__WHAT YOU WILL DO__
Search the entries for the word "geometry". Copy every line that holds it.

__Saved data entries__
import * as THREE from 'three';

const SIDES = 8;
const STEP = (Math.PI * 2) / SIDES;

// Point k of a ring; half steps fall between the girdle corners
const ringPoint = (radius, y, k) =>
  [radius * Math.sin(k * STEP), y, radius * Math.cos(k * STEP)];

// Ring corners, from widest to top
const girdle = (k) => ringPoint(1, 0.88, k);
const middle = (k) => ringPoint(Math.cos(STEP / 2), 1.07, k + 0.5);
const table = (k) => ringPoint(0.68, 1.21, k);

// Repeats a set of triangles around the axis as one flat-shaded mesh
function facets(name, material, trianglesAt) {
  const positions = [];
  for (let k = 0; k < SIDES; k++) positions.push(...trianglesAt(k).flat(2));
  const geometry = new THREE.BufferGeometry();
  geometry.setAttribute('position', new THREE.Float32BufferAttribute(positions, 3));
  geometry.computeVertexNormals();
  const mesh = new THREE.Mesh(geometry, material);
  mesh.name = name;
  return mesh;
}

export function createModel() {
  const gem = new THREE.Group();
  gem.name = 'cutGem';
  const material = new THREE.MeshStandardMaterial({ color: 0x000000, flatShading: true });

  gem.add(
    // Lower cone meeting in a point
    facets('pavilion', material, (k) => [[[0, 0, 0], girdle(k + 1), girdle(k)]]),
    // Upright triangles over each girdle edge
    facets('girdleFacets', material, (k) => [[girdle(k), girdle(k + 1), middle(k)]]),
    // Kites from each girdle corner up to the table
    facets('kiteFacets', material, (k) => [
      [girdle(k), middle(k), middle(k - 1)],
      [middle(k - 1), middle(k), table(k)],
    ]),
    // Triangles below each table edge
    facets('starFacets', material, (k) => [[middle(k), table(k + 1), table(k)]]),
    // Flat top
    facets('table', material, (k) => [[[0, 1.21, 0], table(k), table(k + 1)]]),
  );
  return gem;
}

__RESULT__
  const geometry = new THREE.BufferGeometry();
  geometry.setAttribute('position', new THREE.Float32BufferAttribute(positions, 3));
  geometry.computeVertexNormals();
  const mesh = new THREE.Mesh(geometry, material);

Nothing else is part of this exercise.